Broad Bean Dip

10 Jul

One the hardest things about having an allotment is not keeping the weeds and slugs at bay, although that does take up a considerable amount of time, energy and money. Actually one of the hardest things about having a plot for a supermarket shopping ex-city dwelling slacker like myself is actually remembering to harvest the produce once they have grown and doing something with them.

Lettuce, tomatoes and courgettes are something of a no brainer of course although there was a brief period last summer when, even with our one humble courgette plant, we had so many courgettes I did make a cake or two with them. But you find yourself growing things you would never normally buy, in large quantities, and then find yourself having to do all sorts of imaginative things with unusual root veg. Witness my beetroot pancakes, mash and cake last year. Like the allotment itself it’s all very time consuming and it’s no wonder that so much produce ends up whithering on the vine

So now it’s the humble broad beans turn. I planted my broad beans in October last year. As a crop you couldn’t get more low maintenance than broad beans. I literally planted them, ignored them, noticed they were growing. Have weeded them once, have never fed or watered them and at one point rigged up some cane and string to stop them toppling over and that was it.
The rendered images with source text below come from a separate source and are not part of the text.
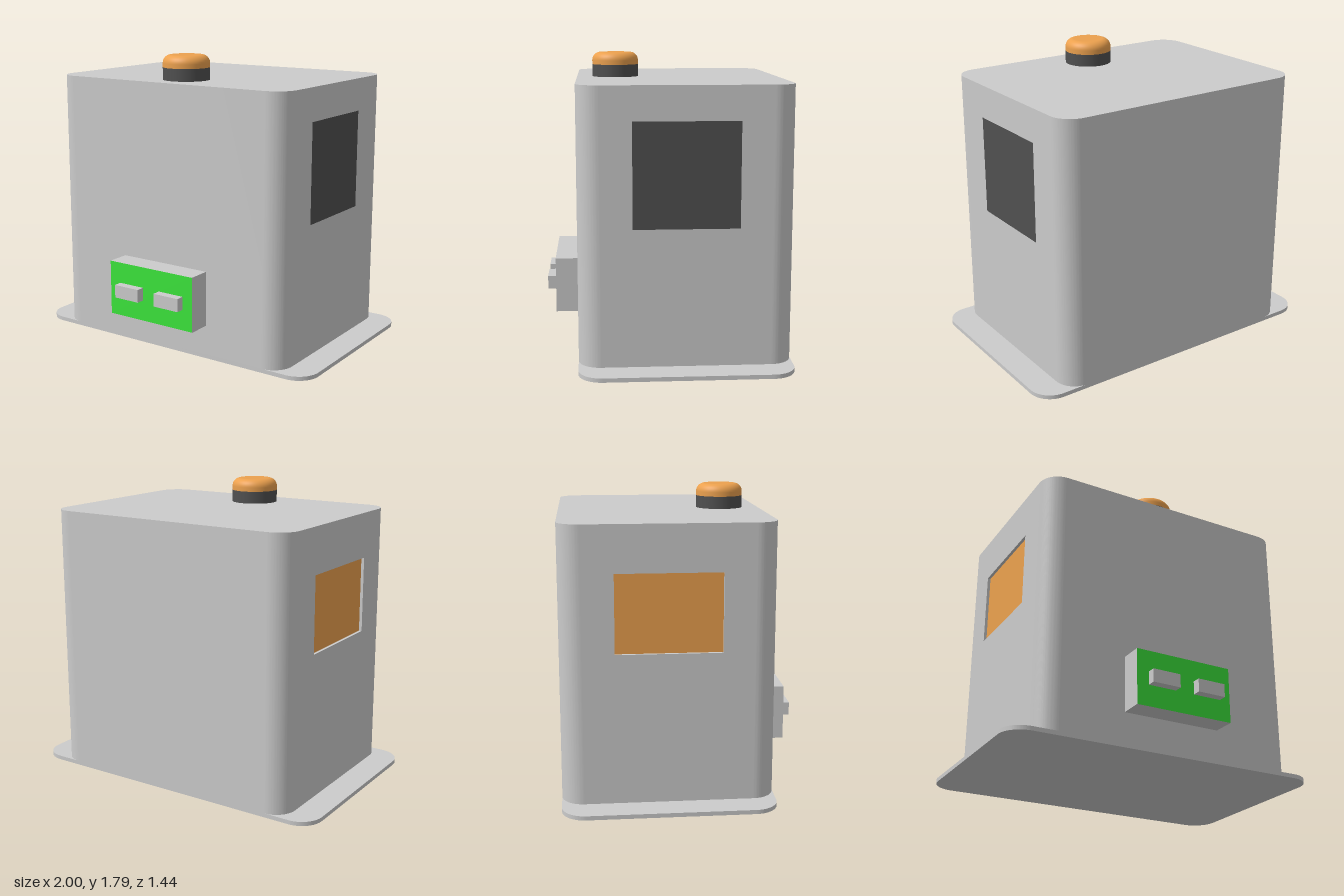
import * as THREE from 'three';
import { toCreasedNormals } from 'three/addons/utils/BufferGeometryUtils.js';

const material = (color) => new THREE.MeshStandardMaterial({ color });

// Rectangle with rounded corners; an optional notch is cut into the left and right sides
function roundedShape(halfW, z0, z1, r, notch = 0) {
  const s = new THREE.Shape();
  const y0 = -z1, y1 = -z0; // shape y becomes -z once laid flat
  s.moveTo(-halfW + r, y0);
  s.lineTo(halfW - r, y0);
  s.absarc(halfW - r, y0 + r, r, -Math.PI / 2, 0);
  if (notch) {
    s.lineTo(halfW - notch, y0 + r);
    s.lineTo(halfW - notch, y1 - r);
    s.lineTo(halfW, y1 - r);
  }
  s.absarc(halfW - r, y1 - r, r, 0, Math.PI / 2);
  s.absarc(-halfW + r, y1 - r, r, Math.PI / 2, Math.PI);
  if (notch) {
    s.lineTo(-halfW + notch, y1 - r);
    s.lineTo(-halfW + notch, y0 + r);
    s.lineTo(-halfW, y0 + r);
  }
  s.absarc(-halfW + r, y0 + r, r, Math.PI, Math.PI * 1.5);
  return s;
}

// Upright extrusion of a floor-plan shape
function upright(shape, y0, y1) {
  const g = new THREE.ExtrudeGeometry(shape, { depth: y1 - y0, bevelEnabled: false, curveSegments: 16 });
  g.rotateX(-Math.PI / 2).translate(0, y0, 0);
  return toCreasedNormals(g, 0.5);
}

export function createModel() {
  const group = new THREE.Group();
  const grey = material(0xcccccc);
  const dark = material(0x505050);
  const orange = material(0xeca14e);
  const green = material(0x3ce63c);

  const add = (name, geometry, mat, x = 0, y = 0, z = 0) => {
    const mesh = new THREE.Mesh(geometry, mat);
    mesh.name = name;
    mesh.position.set(x, y, z);
    group.add(mesh);
    return mesh;
  };

  const back = -0.72, front = 0.525, plateTop = 0.025, top = 1.645;
  const halfW = 0.83, radius = 0.13, recess = 0.02;

  // Base plate and housing
  add('basePlate', upright(roundedShape(1, back, front, 0.14), 0, plateTop), grey);
  add('housing', upright(roundedShape(halfW, back, front, radius, recess), plateTop, top), grey);

  // Side walls, each with a recessed window
  const windows = [
    { name: 'left', side: 1, y0: 0.83, y1: 1.445, mat: dark },
    { name: 'right', side: -1, y0: 0.91, y1: 1.37, mat: orange },
  ];
  const winBack = -0.405, winFront = 0.21;
  for (const { name, side, y0, y1, mat } of windows) {
    const rect = (Type, a, b, c, d) => new Type([[a, c], [b, c], [b, d], [a, d]]
      .map(([z, y]) => new THREE.Vector2(-z * side, y)));
    const wall = rect(THREE.Shape, back + radius, front - radius, plateTop, top);
    wall.holes.push(rect(THREE.Path, winBack, winFront, y0, y1));
    const wallGeometry = new THREE.ExtrudeGeometry(wall, { depth: recess, bevelEnabled: false });
    const turn = side * Math.PI / 2;
    add(name + 'Wall', wallGeometry, grey, side * (halfW - recess)).rotation.y = turn;
    const pane = new THREE.PlaneGeometry(winFront - winBack, y1 - y0);
    add(name + 'Window', pane, mat, side * (halfW - recess + 0.002), (y0 + y1) / 2,
      (winBack + winFront) / 2).rotation.y = turn;
  }

  // Push button on the roof: dark collar and rounded cap
  const r = 0.143, buttonZ = 0.287, collarTop = 1.72, capTop = 1.795, fillet = 0.05;
  add('buttonCollar', new THREE.CylinderGeometry(r, r, collarTop - top, 48), dark,
    0, (top + collarTop) / 2, buttonZ);
  const profile = [new THREE.Vector2(r, 0)];
  for (let i = 0; i <= 8; i++) {
    const a = (i / 8) * Math.PI / 2;
    profile.push(new THREE.Vector2(r - fillet + fillet * Math.cos(a),
      capTop - collarTop - fillet + fillet * Math.sin(a)));
  }
  profile.push(new THREE.Vector2(0, capTop - collarTop));
  add('buttonCap', new THREE.LatheGeometry(profile, 48), orange, 0, collarTop, buttonZ);

  // Connector box with a green face (material order: +x, -x, +y, -y, +z, -z)
  const boxFront = 0.668;
  add('connectorBox', new THREE.BoxGeometry(0.616, 0.338, boxFront - front),
    [grey, grey, grey, grey, green, grey], 0, 0.376, (front + boxFront) / 2);

  // Two plugs standing out of the connector face
  for (const [name, x] of [['leftPlug', 0.152], ['rightPlug', -0.145]]) {
    add(name, new THREE.BoxGeometry(0.176, 0.08, 0.052), grey, x, 0.376, boxFront + 0.026);
  }

  return group;
}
It was only the other week I realised I would need to stop ignoring them and actually get my act together and harvest them. From then on the low maintenance of their growing has been swiftly replaced by high maintenance food prep. You have to pick them, shell them and then think of what on earth to do with them. I googled easy broad bean dips and found this one from Jamie Oliver http://www.jamieoliver.com/magazine/recipes-view.php?title=broad-bean-dip

It was fairly simple. I assembled the required ingredients, which sat doing nothing for a while until I could face sitting down to shell the broad beans. This may all sound a bit over the top but I have never been the type of person to make home made humus, why bother when you can buy it from a shop for a quid?
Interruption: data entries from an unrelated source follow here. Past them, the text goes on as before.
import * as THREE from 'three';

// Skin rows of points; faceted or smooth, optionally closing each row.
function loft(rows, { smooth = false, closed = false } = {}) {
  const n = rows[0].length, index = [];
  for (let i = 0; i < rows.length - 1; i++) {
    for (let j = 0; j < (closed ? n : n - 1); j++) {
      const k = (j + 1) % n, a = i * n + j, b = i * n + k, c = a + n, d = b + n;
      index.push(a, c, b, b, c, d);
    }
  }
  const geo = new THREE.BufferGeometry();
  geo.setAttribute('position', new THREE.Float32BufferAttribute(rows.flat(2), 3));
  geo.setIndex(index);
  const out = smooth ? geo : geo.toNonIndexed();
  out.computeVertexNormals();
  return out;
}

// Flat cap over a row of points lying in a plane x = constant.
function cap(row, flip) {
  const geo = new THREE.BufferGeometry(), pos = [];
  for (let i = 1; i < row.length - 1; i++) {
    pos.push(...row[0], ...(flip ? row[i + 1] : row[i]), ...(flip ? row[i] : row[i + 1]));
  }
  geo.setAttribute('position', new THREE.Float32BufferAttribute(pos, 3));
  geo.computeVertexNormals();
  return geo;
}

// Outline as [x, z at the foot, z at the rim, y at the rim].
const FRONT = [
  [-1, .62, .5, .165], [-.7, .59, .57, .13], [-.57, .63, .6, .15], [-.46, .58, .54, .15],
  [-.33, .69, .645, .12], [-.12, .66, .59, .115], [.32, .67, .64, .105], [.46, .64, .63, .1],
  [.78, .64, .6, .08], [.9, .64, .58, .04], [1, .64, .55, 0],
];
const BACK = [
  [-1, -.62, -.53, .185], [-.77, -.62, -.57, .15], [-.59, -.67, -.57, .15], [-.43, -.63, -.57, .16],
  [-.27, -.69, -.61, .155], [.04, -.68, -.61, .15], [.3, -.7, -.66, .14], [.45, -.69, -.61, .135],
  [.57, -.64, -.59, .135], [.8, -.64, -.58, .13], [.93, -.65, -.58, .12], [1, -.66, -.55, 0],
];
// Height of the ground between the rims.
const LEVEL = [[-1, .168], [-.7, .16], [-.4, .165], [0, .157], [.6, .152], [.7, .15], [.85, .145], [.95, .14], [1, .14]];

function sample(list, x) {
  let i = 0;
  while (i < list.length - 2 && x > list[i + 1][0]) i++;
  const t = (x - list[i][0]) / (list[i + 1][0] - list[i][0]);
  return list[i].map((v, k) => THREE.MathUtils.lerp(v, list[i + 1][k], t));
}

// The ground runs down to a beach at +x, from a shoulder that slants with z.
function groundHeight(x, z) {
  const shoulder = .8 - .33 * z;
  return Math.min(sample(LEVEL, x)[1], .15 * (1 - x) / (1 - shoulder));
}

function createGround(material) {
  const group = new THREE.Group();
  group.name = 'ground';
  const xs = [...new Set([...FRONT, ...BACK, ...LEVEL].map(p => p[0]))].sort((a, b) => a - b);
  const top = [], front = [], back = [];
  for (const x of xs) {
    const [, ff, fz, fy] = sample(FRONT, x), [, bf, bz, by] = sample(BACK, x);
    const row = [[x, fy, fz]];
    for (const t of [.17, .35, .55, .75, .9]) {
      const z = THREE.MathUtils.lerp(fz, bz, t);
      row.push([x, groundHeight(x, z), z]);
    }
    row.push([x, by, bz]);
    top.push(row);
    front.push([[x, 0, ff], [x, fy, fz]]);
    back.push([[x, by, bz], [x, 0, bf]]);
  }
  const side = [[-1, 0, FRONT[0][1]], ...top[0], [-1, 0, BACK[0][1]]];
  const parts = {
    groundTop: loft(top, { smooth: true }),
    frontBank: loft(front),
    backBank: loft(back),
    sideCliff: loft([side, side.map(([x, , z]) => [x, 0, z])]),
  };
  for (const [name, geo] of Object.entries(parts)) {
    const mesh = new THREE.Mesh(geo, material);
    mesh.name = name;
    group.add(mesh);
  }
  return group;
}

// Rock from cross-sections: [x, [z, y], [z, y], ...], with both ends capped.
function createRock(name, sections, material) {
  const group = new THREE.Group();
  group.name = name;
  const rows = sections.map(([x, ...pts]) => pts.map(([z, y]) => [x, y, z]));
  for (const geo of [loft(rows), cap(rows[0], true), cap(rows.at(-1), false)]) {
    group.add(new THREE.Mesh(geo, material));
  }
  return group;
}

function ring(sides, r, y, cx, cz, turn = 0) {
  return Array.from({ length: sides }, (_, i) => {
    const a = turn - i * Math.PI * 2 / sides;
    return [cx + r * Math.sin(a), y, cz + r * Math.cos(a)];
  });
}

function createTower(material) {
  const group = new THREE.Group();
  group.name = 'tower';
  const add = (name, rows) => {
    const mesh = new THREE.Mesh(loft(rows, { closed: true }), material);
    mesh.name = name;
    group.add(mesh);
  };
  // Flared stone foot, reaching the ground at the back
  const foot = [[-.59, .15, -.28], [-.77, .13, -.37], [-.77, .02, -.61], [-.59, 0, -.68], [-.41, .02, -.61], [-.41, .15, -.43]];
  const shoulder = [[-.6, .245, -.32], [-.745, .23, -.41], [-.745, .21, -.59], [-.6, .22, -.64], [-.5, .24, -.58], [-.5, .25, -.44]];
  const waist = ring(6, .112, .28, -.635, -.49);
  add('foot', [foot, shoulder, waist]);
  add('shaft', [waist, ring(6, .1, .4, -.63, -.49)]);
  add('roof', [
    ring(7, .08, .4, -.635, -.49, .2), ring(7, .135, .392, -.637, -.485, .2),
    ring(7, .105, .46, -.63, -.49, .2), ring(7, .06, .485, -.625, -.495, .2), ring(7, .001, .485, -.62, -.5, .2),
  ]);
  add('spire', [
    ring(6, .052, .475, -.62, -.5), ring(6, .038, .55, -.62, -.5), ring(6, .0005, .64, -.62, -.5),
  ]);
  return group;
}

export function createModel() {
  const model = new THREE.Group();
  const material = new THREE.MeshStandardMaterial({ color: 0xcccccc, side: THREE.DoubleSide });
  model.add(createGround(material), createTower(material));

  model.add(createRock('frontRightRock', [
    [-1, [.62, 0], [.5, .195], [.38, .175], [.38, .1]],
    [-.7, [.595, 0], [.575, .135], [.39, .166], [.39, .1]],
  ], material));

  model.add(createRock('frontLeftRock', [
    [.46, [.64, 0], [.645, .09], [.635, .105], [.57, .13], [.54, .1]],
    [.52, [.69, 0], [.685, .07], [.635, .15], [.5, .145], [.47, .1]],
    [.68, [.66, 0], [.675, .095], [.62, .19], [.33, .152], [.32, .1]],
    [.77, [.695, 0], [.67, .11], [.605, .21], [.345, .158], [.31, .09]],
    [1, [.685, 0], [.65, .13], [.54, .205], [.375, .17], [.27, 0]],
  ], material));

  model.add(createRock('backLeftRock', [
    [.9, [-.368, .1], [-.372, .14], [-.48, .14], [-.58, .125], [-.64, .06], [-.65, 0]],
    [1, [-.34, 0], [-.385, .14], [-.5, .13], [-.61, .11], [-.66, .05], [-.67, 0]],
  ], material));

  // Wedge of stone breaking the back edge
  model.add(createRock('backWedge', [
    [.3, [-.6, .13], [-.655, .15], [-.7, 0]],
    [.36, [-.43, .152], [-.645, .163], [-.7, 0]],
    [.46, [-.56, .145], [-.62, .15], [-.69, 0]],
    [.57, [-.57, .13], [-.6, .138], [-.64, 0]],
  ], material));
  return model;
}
But there I was feeling like a nineteen fifties throw back, shelling broad beans like my granny used to. In fairness I did rope the hubby in to help me and we sat after dinner at the weekend shelling beans and supping wine so it wasn’t so arduous.

dip1

Ingredients ready

dip2

Broad beans shelled

dip3

Blending

dip4

The finished product!

The end result was quite tasty and a wee bit satisfying in a I-made-this-from-scratch kind of way. Not sure I will ever make it again though as of course the kids, even though big fans of humus, turned their noses up at this – it is green after all. And the hubby, being Scottish thought it was all a bit too whole-foody for his palate. So the real task has been eating my way through the huge vat of broad bean dip I was left with.

 

Advertisements

2 Responses to “Broad Bean Dip”

  1. lizard100 July 10, 2014 at 4:55 pm #

    Delicious. We intended to do something similar with some of our but succumbed to eating them whole instead.

  2. gillridge July 11, 2014 at 10:35 am #

    I can vouch for the broad bean dip – it was very nice! Leon liked it even if your two didn’t! Great to see the photos of its production! XX

Leave a Reply

Fill in your details below or click an icon to log in:

WordPress.com Logo

You are commenting using your WordPress.com account. Log Out / Change )

Twitter picture

You are commenting using your Twitter account. Log Out / Change )

Facebook photo

You are commenting using your Facebook account. Log Out / Change )

Google+ photo

You are commenting using your Google+ account. Log Out / Change )

Connecting to %s

%d bloggers like this: